Although enhanced recovery after surgery (ERAS) programs have gained acceptance in various surgical specialties, no established neurosurgical ERAS protocol for patients undergoing elective craniotomy has been reported in the literature. Here, the authors describe the design, implementation, safety, and efficacy of a novel neurosurgical ERAS protocol for elective craniotomy in a tertiary care medical center located in China.

METHODS

A multidisciplinary neurosurgical ERAS protocol for elective craniotomy was developed based on the best available evidence. A total of 140 patients undergoing elective craniotomy between October 2016 and May 2017 were enrolled in a randomized clinical trial comparing this novel protocol to conventional neurosurgical perioperative management. The primary endpoint of this study was the postoperative hospital length of stay (LOS). Postoperative morbidity, perioperative complications, postoperative pain scores, postoperative nausea and vomiting, duration of urinary catheterization, time to first solid meal, and patient satisfaction were secondary endpoints.

RESULTS

The median postoperative hospital LOS (4 days) was significantly shorter with the incorporation of the ERAS protocol than that with conventional perioperative management (7 days, p < 0.0001). No 30-day readmission or reoperation occurred in either group. More patients in the ERAS group reported mild pain (visual analog scale score 1–3) on postoperative day 1 than those in the control group (79% vs. 33%, OR 7.49, 95% CI 3.51–15.99, p < 0.0001). Similarly, more patients in the ERAS group had a shortened duration of pain (1–2 days; 53% vs. 17%, OR 0.64, 95% CI 0.29–1.37, p = 0.0001). The urinary catheter was removed within 6 hours after surgery in 74% patients in the ERAS group (OR 400.1, 95% CI 23.56–6796, p < 0.0001). The time to first oral liquid intake was a median of 8 hours in the ERAS group compared to 11 hours in the control group (p < 0.0001), and solid food intake occurred at a median of 24 hours in the ERAS group compared to 72 hours in the control group (p < 0.0001).

CONCLUSIONS
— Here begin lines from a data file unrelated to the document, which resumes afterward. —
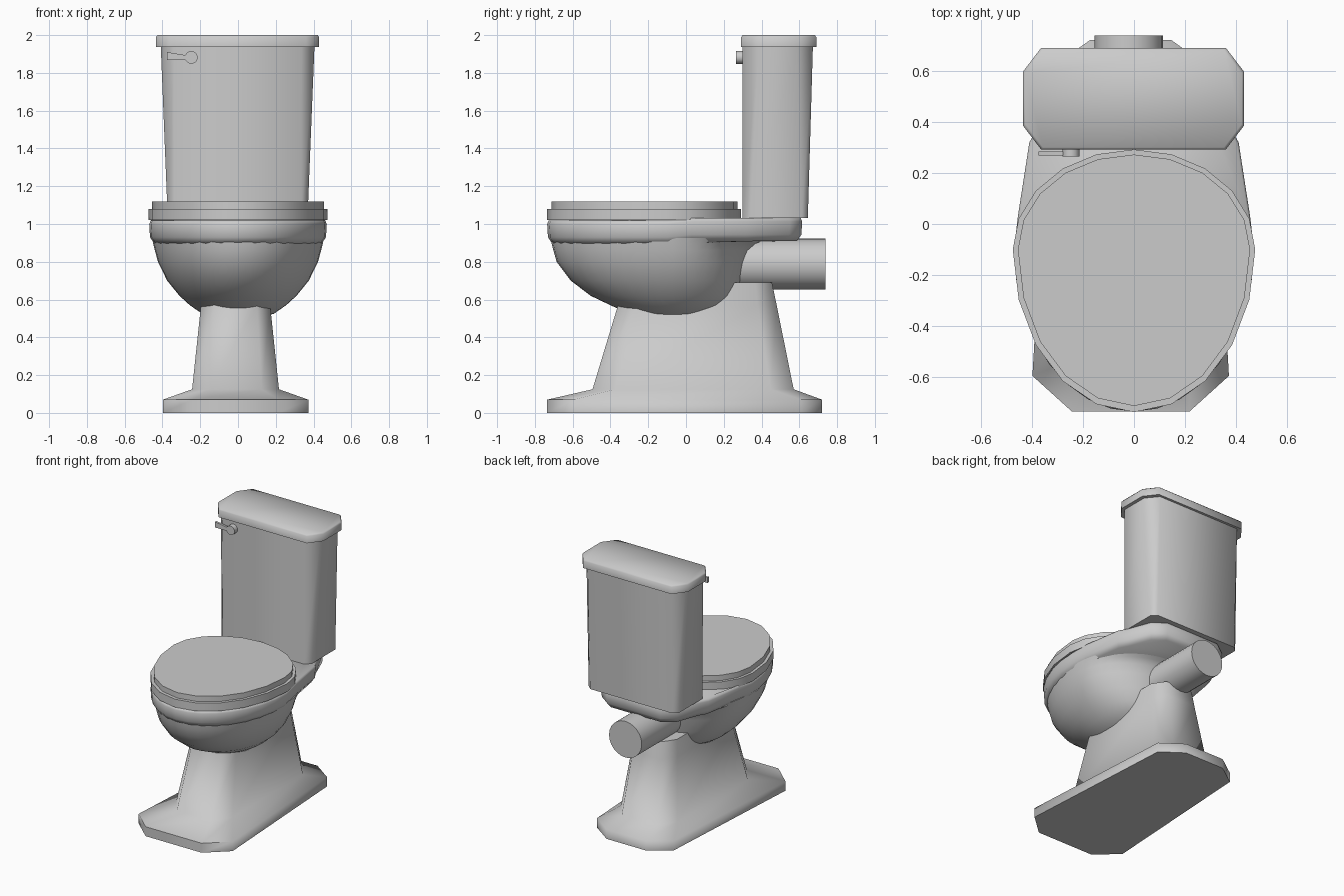
import bpy, bmesh, math

if "Cube" in bpy.data.objects:
    bpy.data.objects.remove(bpy.data.objects["Cube"])


def loft(name, rings, angle=40):
    """Skin a closed solid through rings of equal point count."""
    bm = bmesh.new()
    rows = [[bm.verts.new(p) for p in ring] for ring in rings]
    n = len(rows[0])
    for a, b in zip(rows, rows[1:]):
        for i in range(n):
            j = (i + 1) % n
            bm.faces.new((a[i], a[j], b[j], b[i]))
    bm.faces.new(rows[0][::-1])
    bm.faces.new(rows[-1])
    bmesh.ops.recalc_face_normals(bm, faces=bm.faces[:])
    me = bpy.data.meshes.new(name)
    bm.to_mesh(me)
    bm.free()
    ob = bpy.data.objects.new(name, me)
    bpy.context.collection.objects.link(ob)
    bpy.ops.object.select_all(action='DESELECT')
    ob.select_set(True)
    bpy.context.view_layer.objects.active = ob
    bpy.ops.object.shade_smooth_by_angle(angle=math.radians(angle))
    return ob


def octagon(z, xc, hx, y0, y1, cx, cy, cyb=None, hxb=None):
    """Rectangle with cut corners; cyb and hxb are cut depth and half width at the back."""
    cyb = cy if cyb is None else cyb
    hxb = hx if hxb is None else hxb
    half = [(hx - cx, y0), (hx, y0 + cy), (hxb, y1 - cyb), (hxb - cx, y1)]
    pts = half + [(-x, y) for x, y in reversed(half)]
    return [(xc + x, y, z) for x, y in pts]


def egg(z, w, y0, y1, yc=-0.1, n=20):
    """Oval with different front and back lengths."""
    out = []
    for i in range(n):
        t = 2 * math.pi * i / n
        s = math.sin(t)
        out.append((w * math.cos(t), yc + s * ((y1 - yc) if s > 0 else (yc - y0)), z))
    return out


def circle_y(y, xc, zc, r, n=24):
    return [(xc + r * math.cos(2 * math.pi * i / n), y,
             zc + r * math.sin(2 * math.pi * i / n)) for i in range(n)]


# Pedestal: foot plinth narrowing to the back, flaring up into a tapered column
loft("pedestal", [
    octagon(0, -0.013, 0.385, -0.735, 0.72, 0.155, 0.14, 0.11, 0.315),
    octagon(0.07, -0.013, 0.385, -0.735, 0.72, 0.155, 0.14, 0.11, 0.315),
    octagon(0.125, -0.013, 0.23, -0.495, 0.57, 0.09, 0.12),
    octagon(0.57, -0.013, 0.183, -0.36, 0.48, 0.07, 0.10),
    octagon(0.69, -0.013, 0.17, -0.325, 0.455, 0.06, 0.09)], 70)

# Bowl: height, half width, front, back (flaring under the shelf at the top)
bowl = [(0.495, 0.09, -0.18, 0.05), (0.525, 0.19, -0.30, 0.15), (0.57, 0.255, -0.40, 0.235),
        (0.62, 0.31, -0.505, 0.27), (0.70, 0.375, -0.61, 0.295),
        (0.80, 0.424, -0.685, 0.315), (0.86, 0.44, -0.702, 0.335),
        (0.895, 0.449, -0.711, 0.37), (0.925, 0.455, -0.715, 0.44)]
loft("bowl", [egg(z, w, a, b, -0.07, 40) for z, w, a, b in bowl], 60)


# Rim running back into the shelf that carries the tank, slightly raised there
def rim_ring(z, d):
    front = [(0.47 * math.cos(t), -0.1 - 0.635 * math.sin(t))
             for t in [math.pi / 2 * (1 - k / 8) for k in range(9)]]
    half = front + [(0.455, 0.03), (0.41, 0.32), (0.375, 0.38), (0.31, 0.55), (0.22, 0.615)]
    pts = half + [(-x, y) for x, y in reversed(half[1:])]
    return [(x * (1 - d / 0.47), -0.06 + (y + 0.06) * (1 - d / 0.67),
             z + 0.014 * (y > 0)) for x, y in pts]


loft("rim", [rim_ring(0.895, 0.028), rim_ring(0.93, 0.004), rim_ring(1.0, 0.0),
             rim_ring(1.018, 0.008)], 75)

# Closed seat and lid
loft("seat", [egg(z, 0.475, -0.737, 0.292) for z in (1.02, 1.08)])
loft("seat_lid", [egg(z, 0.455, -0.713, 0.272) for z in (1.08, 1.12)])

# Tank (corner cuts widen upwards) and its cover
loft("tank", [octagon(1.031, -0.002, 0.37, 0.30, 0.645, 0.035, 0.04, 0.032),
              octagon(1.945, -0.002, 0.407, 0.30, 0.672, 0.07, 0.085)], 60)
loft("tank_cover", [octagon(1.938, -0.002, 0.432, 0.292, 0.69, 0.07, 0.092),
                    octagon(1.99, -0.002, 0.432, 0.292, 0.69, 0.07, 0.092),
                    octagon(2.0, -0.002, 0.424, 0.300, 0.682, 0.07, 0.092)], 60)

# Flush lever
loft("lever_pivot", [circle_y(y, -0.247, 1.882, 0.034, 12) for y in (0.264, 0.305)])
arm = [(-0.375, 1.868), (-0.24, 1.868), (-0.24, 1.896), (-0.29, 1.896), (-0.375, 1.91)]
loft("lever_arm", [[(x, y, z) for x, z in arm] for y in (0.268, 0.284)])

# Waste outlet pipe
loft("outlet_pipe", [circle_y(y, -0.02, 0.788, 0.134) for y in (0.15, 0.738)])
This multidisciplinary, evidence-based, neurosurgical ERAS protocol for elective craniotomy appears to have significant benefits over conventional perioperative management. Implementation of ERAS is associated with a significant reduction in the postoperative hospital stay and an acceleration in recovery, without increasing complication rates related to elective craniotomy. Further evaluation of this protocol in large multicenter studies is warranted.

Clinical trial registration no.: ChiCTR-INR-16009662 (chictr.org.cn)